Lizard’s Tail Information
Lizard’s tail plants (Saururus cernuus), also known as lizard’s tail swamp lilies and Saururus lizard’s tail, are perennial plants that can grow up to 4 feet (1 m.) tall. They have a hairy stem with very few, if any, branches. Leaves are large and heart-shaped.
Found in marshes, along the banks of ponds and streams, it is not uncommon to see some of the plant growing under water. This provides habitats for small aquatic invertebrates, which draw fish and other species. In addition, after the plant dies, it is decomposed by fungi and bacteria which provide food for aquatic invertebrates.
This interesting plant produces white aromatic flowers on top of the hairy stems opposite the top leaf. The flower structure is a spike with lots of small white flowers that form an arch. The seeds form a structure that looks similar to a wrinkled lizard’s tail. This water-loving species has an orange aroma and spreads by rhizomes to form colonies.
Growing Lizard’s Tail Swamp Lily
If you have a boggy area in your yard, a small pond, or even a shallow pool of water, that receives part shade, a lizard’s tail plant may be a great option. It is an herbaceous perennial that grows best in USDA plant hardiness zones 4 through 11.
Considered a good plant for beginner gardeners, Saururus lizard’s tail is not difficult to plant or care for.
Lizard’s Tail Care
This plant requires extremely little attention once planted. It spreads by rhizomes and can be divided by root propagation. No special care is needed to over winter this plant, and it is not susceptible to bugs or disease. As long as it receives plenty of water and partial sun, it will thrive.
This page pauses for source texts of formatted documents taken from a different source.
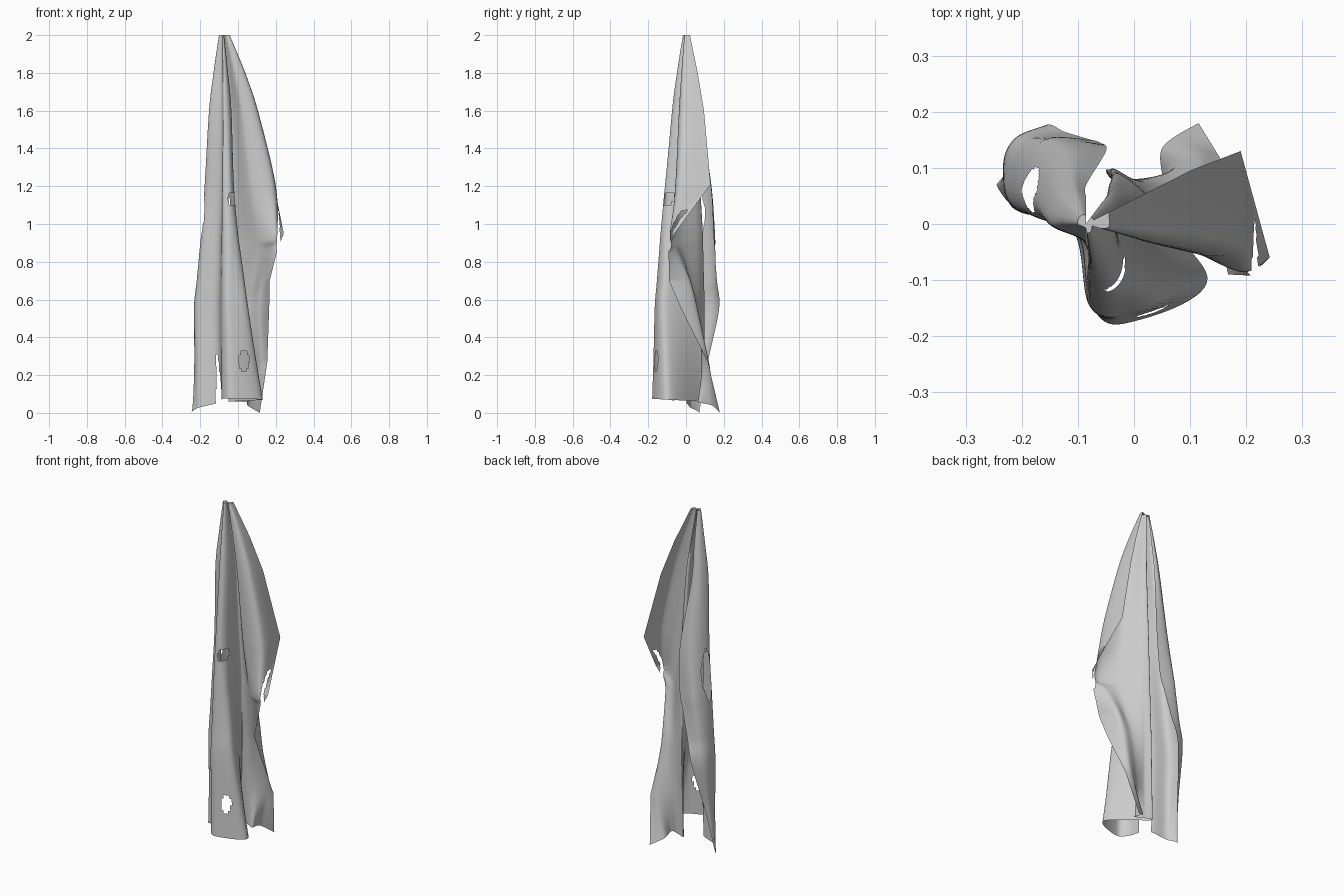
import bpy, bmesh, math

if "Cube" in bpy.data.objects:
    bpy.data.objects.remove(bpy.data.objects["Cube"])

# Horizontal cross-sections of the hanging cloth: left free edge -> front fold -> right free edge
SECTIONS = {
    1.6: [(-.085, .07), (-.11, .075), (-.142, .05), (-.15, 0), (-.09, -.03), (-.075, -.072),
          (-.045, -.06), (-.035, -.01), (-.05, .045), (-.03, .045), (.02, -.03), (.1, -.02), (.1, .095)],
    1.21: [(-.05, .13), (-.12, .13), (-.165, .08), (-.17, .02), (-.09, -.03), (-.08, -.1),
           (-.04, -.105), (-.022, -.05), (-.045, .065), (-.01, .055), (.07, -.04), (.19, -.04), (.19, .13)],
    .95: [(-.06, .145), (-.15, .15), (-.19, .09), (-.185, .02), (-.1, -.02), (-.08, -.12),
          (-.03, -.13), (.0, -.08), (-.04, .075), (0, .07), (.1, -.035), (.19, -.085), (.242, -.06)],
    .55: [(-.16, .175), (-.215, .15), (-.233, .1), (-.215, .03), (-.11, -.01), (-.08, -.145),
          (-.02, -.162), (.055, -.11), (-.04, .085), (0, .08), (.06, .06), (.125, .055), (.165, -.025)],
    .05: [(-.245, .07), (-.24, .06), (-.225, .04), (-.2, .02), (-.1, -.01), (-.08, -.135),
          (-.02, -.178), (.131, -.095), (-.045, .085), (0, .08), (.05, .065), (.05, .135), (.115, .18)],
}
HEM = [0, .01, .02, .03, .055, .075, .075, .07, .06, .06, .055, .04, 0]
PEAK = (-.086, 0)


def spline(pts, n):
    """Catmull-Rom through points of any dimension, n steps per span."""
    out = []
    for i in range(len(pts) - 1):
        a, b, c, d = (pts[min(max(i + k, 0), len(pts) - 1)] for k in (-1, 0, 1, 2))
        for s in range(n):
            t = s / n
            out.append(tuple(.5 * (2*q + (r-p)*t + (2*p-5*q+4*r-w)*t*t + (3*q-p-3*r+w)*t**3)
                             for p, q, r, w in zip(a, b, c, d)))
    out.append(tuple(pts[-1]))
    return out


def straight(pts, n):
    """Same sampling as spline, but with sharp corners."""
    out = [tuple(p + (q - p) * s / n for p, q in zip(a, b))
           for a, b in zip(pts, pts[1:]) for s in range(n)]
    return out + [tuple(pts[-1])]


def between(za, zb, z, tail):
    """Intermediate section with its right-hand end replaced."""
    t = (za - z) / (za - zb)
    mix = [(a[0] + (b[0] - a[0]) * t, a[1] + (b[1] - a[1]) * t)
           for a, b in zip(SECTIONS[za], SECTIONS[zb])]
    return mix[:-len(tail)] + tail


levels = dict(SECTIONS)
levels[.86] = between(.95, .55, .86, [(.165, -.05), (.208, -.092)])
levels[.7] = between(.95, .55, .7, [(.138, .015), (.168, -.09)])
levels[.27] = between(.55, .05, .27, [(.055, .09), (.115, .12), (.155, .115)])

# Control rows, starting with a small gathered ring at the peak
rows = [[(PEAK[0] + (x - PEAK[0]) * s, y * s, z) for x, y in SECTIONS[1.6]]
        for s, z in ((.22, 2.0), (.65, 1.8))]
for z in sorted(levels, reverse=True):
    rows.append([(x, y, HEM[i] if z < .1 else z) for i, (x, y) in enumerate(levels[z])])

paths = [list(c) for c in zip(*rows)]
columns = [spline(c, 14) for c in paths[:-1]] + [straight(paths[-1], 14)]
grid = [spline(row, 14) for row in zip(*columns)]

bm = bmesh.new()
verts = [[bm.verts.new(p) for p in row] for row in grid]
for r0, r1 in zip(verts, verts[1:]):
    for j in range(len(r0) - 1):
        bm.faces.new((r0[j], r1[j], r1[j + 1], r0[j + 1]))

# Gathered tip
tip = bm.verts.new((*PEAK, 2.0))
for a, b in zip(verts[0], verts[0][1:]):
    bm.faces.new((tip, a, b))


def torn(c):
    """Holes in the front fold, torn side, ragged lower left hem, slit in the flap."""
    x, y, z = c
    front_hole = y < -.06 and math.hypot((x + .033) / .02, (z - 1.13) / .035) < 1
    low_hole = y < -.06 and math.hypot((x - .03) / .026, (z - .28) / .055) < 1
    side_hole = x < -.14 and abs(y - .06) < .04 * (1 - ((z - 1.05) / .16) ** 2)
    hem_tear = x < -.05 and -.06 < y < .04 and abs(x + .1 + (z - .1) * .05) < .022 * (1 - z / .36)
    slit = x > .1 and y < 0 and .86 < z < 1.1 and abs(x - .215) < .01 * (1.1 - z) / .2
    return front_hole or low_hole or side_hole or hem_tear or slit


bad = [f for f in bm.faces if torn(f.calc_center_median())]
bmesh.ops.delete(bm, geom=bad, context='FACES')

mesh = bpy.data.meshes.new("hanging_cloth")
bm.to_mesh(mesh)
bm.free()
cloth = bpy.data.objects.new("hanging_cloth", mesh)
bpy.context.collection.objects.link(cloth)
bpy.context.view_layer.objects.active = cloth
cloth.select_set(True)
bpy.ops.object.shade_smooth_by_angle(angle=math.radians(60))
Warning: Lizard’s tail can be toxic if eaten in large quantities by humans or animals. Avoid planting where animals forage.